-------- Available data

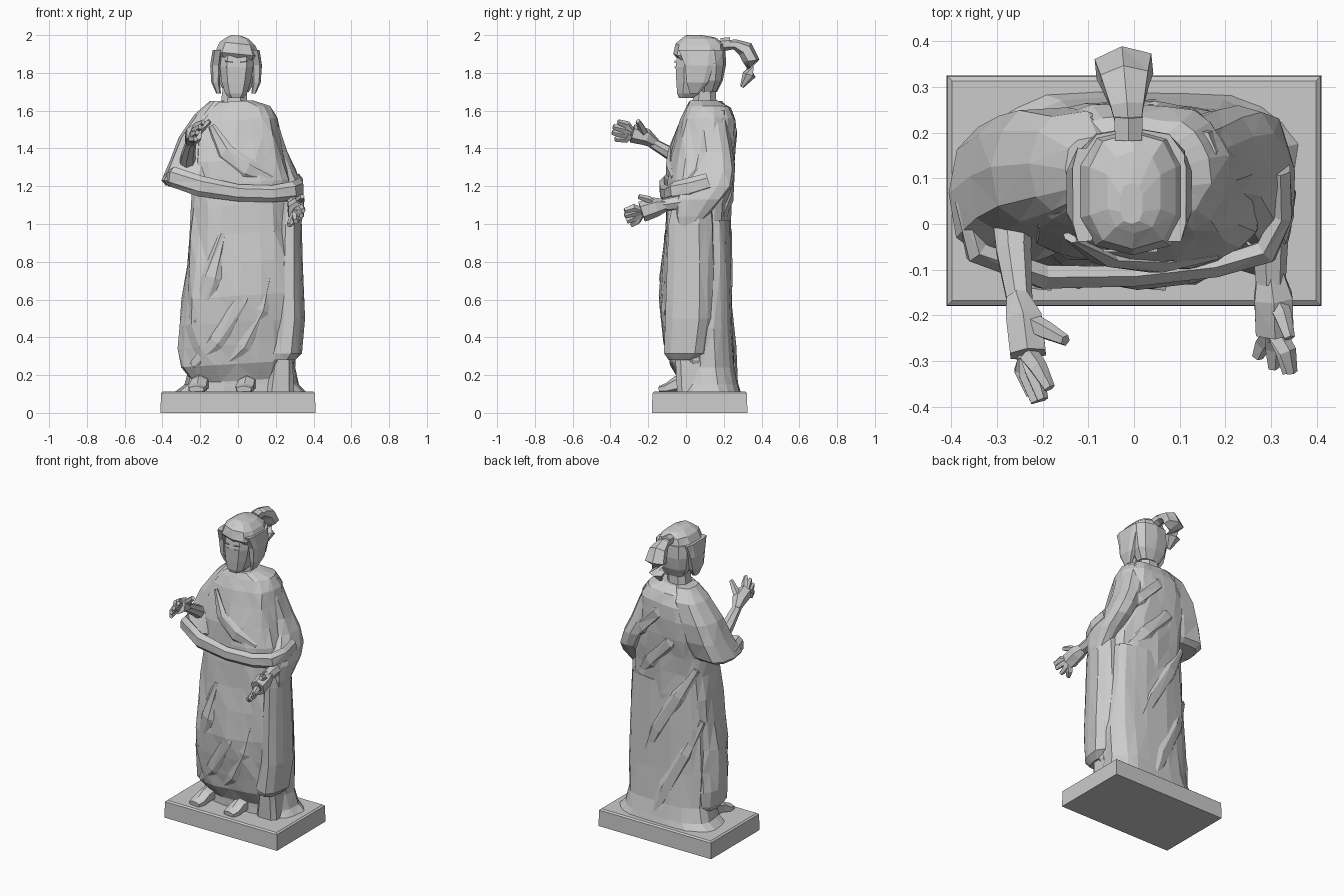
import bpy, bmesh, math, random
from mathutils import Vector

random.seed(4)

def skin(name, rings):
    """Bridge equal-sized rings of points into a closed, faceted solid."""
    bm = bmesh.new()
    vs = [[bm.verts.new(p) for p in r] for r in rings]
    n = len(vs[0])
    for a, b in zip(vs, vs[1:]):
        for i in range(n):
            j = (i + 1) % n
            bm.faces.new((a[i], a[j], b[j], b[i]))
    bm.faces.new(vs[0][::-1])
    bm.faces.new(vs[-1])
    bmesh.ops.triangulate(bm, faces=[f for f in bm.faces if len(f.verts) == 4])
    bmesh.ops.recalc_face_normals(bm, faces=bm.faces)
    me = bpy.data.meshes.new(name)
    bm.to_mesh(me)
    bm.free()
    ob = bpy.data.objects.new(name, me)
    bpy.context.collection.objects.link(ob)
    return ob

def loft(name, sections, n=12, p=0.8, fold=0.0, k=7, twist=3.0, tilt=0.0, jit=0.0):
    """Stack sections (z, x0, x1, y0, y1), with spiralling folds."""
    rings = []
    for z, x0, x1, y0, y1 in sections:
        ring = []
        for i in range(n):
            a = math.tau * (i + 0.5) / n
            c, s = math.cos(a), math.sin(a)
            r = 1 + fold * math.sin(k * a + twist * z) + random.uniform(-jit, jit)
            x = (x0 + x1) / 2 + (x1 - x0) / 2 * r * math.copysign(abs(c) ** p, c)
            y = (y0 + y1) / 2 + (y1 - y0) / 2 * r * math.copysign(abs(s) ** p, s)
            ring.append((x, y, z + tilt * x))
        rings.append(ring)
    return skin(name, rings)

def tube(name, pts, n=6):
    """Sweep along points (x, y, z, half width, half height)."""
    P = [Vector(q[:3]) for q in pts]
    rings = []
    for i, q in enumerate(pts):
        t = (P[min(i + 1, len(P) - 1)] - P[max(i - 1, 0)]).normalized()
        side = t.cross(Vector((0, 0, 1)))
        side = side.normalized() if side.length > 0.1 else Vector((1, 0, 0))
        up = side.cross(t).normalized()
        rings.append([P[i] + side * q[3] * math.cos(math.tau * (j + .5) / n)
                      + up * q[4] * math.sin(math.tau * (j + .5) / n) for j in range(n)])
    return skin(name, rings)

# Plinth with a slightly sloping top
def box_ring(z, d):
    return [(-.41 + d, -.18 + d, z), (.41 - d, -.18 + d, z), (.41 - d, .325 - d, z), (-.41 + d, .325 - d, z)]
skin("plinth", [box_ring(0, 0), box_ring(.105, .002), box_ring(.113, .012)])

# Under skirt: flares on to the plinth and carries the long straight back
loft("under_skirt", [(.10, -.35, .37, -.03, .295), (.15, -.285, .32, -.03, .28),
                     (.24, -.26, .30, -.03, .262), (.45, -.26, .31, -.03, .247),
                     (.75, -.25, .30, -.03, .238), (1.02, -.23, .28, -.03, .232)],
     n=20, p=.7, fold=.022, k=7, twist=4, jit=.012)

# Robe: skirt and torso in one loft
loft("robe", [(.17, -.24, .25, -.035, .22), (.26, -.30, .29, -.085, .23),
              (.36, -.31, .30, -.105, .232), (.48, -.305, .305, -.125, .23),
              (.62, -.29, .305, -.138, .228), (.80, -.272, .30, -.128, .228),
              (.95, -.262, .285, -.115, .23), (1.10, -.25, .28, -.105, .235),
              (1.22, -.24, .28, -.098, .245), (1.34, -.25, .245, -.085, .262),
              (1.46, -.25, .22, -.055, .268), (1.55, -.22, .205, -.03, .262),
              (1.615, -.175, .165, .0, .235), (1.65, -.11, .075, .015, .18)],
     n=22, p=.75, fold=.026, k=7, twist=9, tilt=.06, jit=.02)

# Cape over the raised arm
loft("cape", [(1.205, -.385, -.13, -.06, .18), (1.23, -.405, -.11, -.08, .215),
              (1.34, -.36, -.08, -.035, .245), (1.46, -.31, -.05, -.005, .255),
              (1.58, -.225, -.03, .02, .245), (1.65, -.15, -.04, .05, .19)],
     n=11, p=.7, fold=.035, k=4, twist=5, jit=.025)

# Sleeve of the lowered arm, with its cloth hanging from the forearm
loft("sleeve", [(.95, .27, .325, -.03, .03), (1.04, .24, .345, -.055, .11),
                (1.13, .22, .355, -.06, .19), (1.20, .20, .34, -.03, .25),
                (1.29, .15, .305, .04, .26), (1.38, .10, .265, .05, .25),
                (1.50, .06, .225, .04, .23), (1.60, .04, .185, .04, .21)],
     n=10, p=.75, fold=.03, k=3, twist=10, jit=.03)

# Rolled sash across the waist
tube("sash", [(-.37, .05, 1.24, .025, .04), (-.345, -.06, 1.25, .03, .055),
              (-.20, -.115, 1.20, .03, .055), (0, -.115, 1.165, .025, .045),
              (.18, -.095, 1.16, .025, .045), (.29, -.06, 1.175, .03, .05),
              (.325, .02, 1.19, .025, .055), (.32, .12, 1.22, .025, .05)], 6)

# Cloth hanging below the lowered arm
loft("hanging_cloth", [(.28, .17, .30, -.09, .06), (.315, .165, .335, -.11, .12),
                       (.50, .19, .35, -.105, .15), (.80, .20, .34, -.095, .15),
                       (1.0, .21, .335, -.085, .14), (1.12, .23, .325, -.065, .13)],
     n=12, fold=.08, k=4, twist=1, jit=.03)
loft("cloth_end", [(.11, .15, .30, -.05, .1), (.30, .18, .29, -.06, .1)], n=8, p=.5)

# Broad, half-sunk drapery ridges sweeping over skirt, chest and back
folds = [[(-.24, -.045, .25), (-.12, -.095, .38), (.02, -.12, .60), (.12, -.105, .82)],
         [(-.10, -.055, .23), (.02, -.09, .36), (.11, -.11, .55), (.17, -.10, .78)],
         [(-.28, .02, .36), (-.23, -.065, .50), (-.14, -.115, .72), (-.08, -.105, .95)],
         [(-.14, -.03, 1.52), (-.07, -.07, 1.38), (.05, -.085, 1.29), (.18, -.07, 1.24)],
         [(-.10, .225, 1.59), (.03, .25, 1.48), (.15, .23, 1.35), (.26, .19, 1.24)],
         [(-.20, .21, 1.44), (-.05, .24, 1.30), (.10, .225, 1.14), (.22, .18, 1.0)],
         [(-.21, .19, 1.14), (-.10, .22, .95), (.05, .225, .70), (.16, .225, .45)],
         [(-.24, .17, .80), (-.15, .215, .58), (-.03, .24, .34), (.05, .265, .14)]]
for i, f in enumerate(folds):
    tube(f"drapery_fold_{i + 1}", [(*q, w * .45, w) for q, w in zip(f, (.02, .05, .055, .02))], 6)

# Feet
for nm, x in (("right", -.215), ("left", .035)):
    tube(nm + "_foot", [(x + .02, .03, .16, .05, .06), (x + .01, -.05, .15, .05, .045),
                        (x, -.10, .13, .055, .028), (x - .005, -.14, .125, .045, .018)], 6)

# Arms and hands
def hand(side, arm, palm, fingers, thumb):
    tube(side + "_forearm", arm, 7)
    tube(side + "_palm", palm, 6)
    base = Vector(palm[-1][:3])
    for i, (knuckle, tip) in enumerate(fingers):
        tube(f"{side}_finger_{i + 1}", [(*base.lerp(Vector(knuckle), .2), .023, .024),
                                        (*knuckle, .021, .022), (*tip, .013, .015)], 5)
    tube(side + "_thumb", [(*palm[1][:3], .025, .025), (*thumb[0], .021, .02), (*thumb[1], .013, .014)], 5)

hand("right", [(-.27, .06, 1.28, .05, .05), (-.265, -.06, 1.36, .04, .038), (-.25, -.18, 1.43, .028, .028)],
     [(-.255, -.16, 1.425, .027, .027), (-.24, -.21, 1.46, .045, .045), (-.232, -.285, 1.48, .045, .05)],
     [((-.21, -.315, 1.525), (-.185, -.36, 1.54)), ((-.22, -.325, 1.50), (-.20, -.385, 1.515)),
      ((-.235, -.33, 1.475), (-.215, -.39, 1.485)), ((-.245, -.32, 1.45), (-.225, -.375, 1.45))],
     [(-.19, -.235, 1.51), (-.15, -.255, 1.545)])
hand("left", [(.295, .0, 1.12, .045, .045), (.298, -.13, 1.10, .034, .034)],
     [(.298, -.11, 1.10, .034, .034), (.305, -.16, 1.09, .048, .052), (.308, -.235, 1.065, .048, .056)],
     [((.335, -.28, 1.085), (.345, -.325, 1.07)), ((.325, -.275, 1.06), (.335, -.325, 1.045)),
      ((.305, -.27, 1.035), (.305, -.315, 1.015)), ((.285, -.26, 1.015), (.27, -.29, .995))],
     [(.325, -.20, 1.13), (.34, -.25, 1.145)])

# Neck and face
loft("neck", [(1.58, -.115, .07, -.01, .18), (1.64, -.095, .05, .03, .165), (1.76, -.08, .055, .04, .16)], n=8)
loft("face", [(1.668, -.05, .03, -.04, .04), (1.69, -.07, .05, -.05, .10), (1.75, -.09, .07, -.056, .15),
              (1.83, -.10, .085, -.06, .17), (1.91, -.09, .085, -.05, .17), (1.95, -.06, .06, -.02, .15)],
     n=8, p=.6)

# Hair: back mass, crown with slanting fringe, side locks
loft("hair_back", [(1.70, -.075, .06, .07, .165), (1.76, -.11, .10, .06, .195), (1.84, -.125, .115, .04, .21),
                   (1.92, -.12, .115, .01, .21)], n=10, p=.75, jit=.015)
loft("hair_crown", [(1.875, -.115, .11, -.045, .205), (1.90, -.125, .12, -.068, .21), (1.955, -.10, .095, -.055, .20),
                    (1.985, -.06, .06, -.02, .16), (1.998, -.03, .02, .0, .09)], n=10, p=.75, tilt=-.1)
for nm, s in (("right", -1), ("left", 1)):
    ex = [sorted((s * a - .01, s * b - .01)) for a, b in ((.08, .105), (.085, .132), (.08, .138), (.07, .125))]
    loft(nm + "_side_lock", [(z, *x, y0, y1) for x, (z, y0, y1) in
         zip(ex, ((1.69, .02, .07), (1.75, .0, .12), (1.84, -.01, .15), (1.92, -.045, .17)))], n=8, p=.6, jit=.03)
    # Brow and eye
    tube(nm + "_brow", [(s * .018 - .008, -.059, 1.856, .004, .005), (s * .06 - .008, -.058, 1.862, .004, .004)], 4)
    tube(nm + "_eye", [(s * .02 - .008, -.059, 1.83, .003, .003), (s * .055 - .008, -.058, 1.832, .003, .003)], 4)

# Hair tie and pony tail
tube("hair_tie", [(-.012, .185, 1.95, .034, .034), (-.012, .235, 1.955, .036, .034)], 6)
tube("pony_tail", [(-.012, .21, 1.95, .03, .022), (-.015, .26, 1.95, .042, .028), (-.02, .315, 1.925, .06, .045),
                   (-.022, .345, 1.865, .072, .045), (-.022, .335, 1.79, .052, .036), (-.02, .295, 1.725, .014, .010)], 6)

----------------

The task ▸
Wherever the word "faces" appears in the records above, copy that line.

Answer to this problem ▸
            bm.faces.new((a[i], a[j], b[j], b[i]))
    bm.faces.new(vs[0][::-1])
    bm.faces.new(vs[-1])
    bmesh.ops.triangulate(bm, faces=[f for f in bm.faces if len(f.verts) == 4])
    bmesh.ops.recalc_face_normals(bm, faces=bm.faces)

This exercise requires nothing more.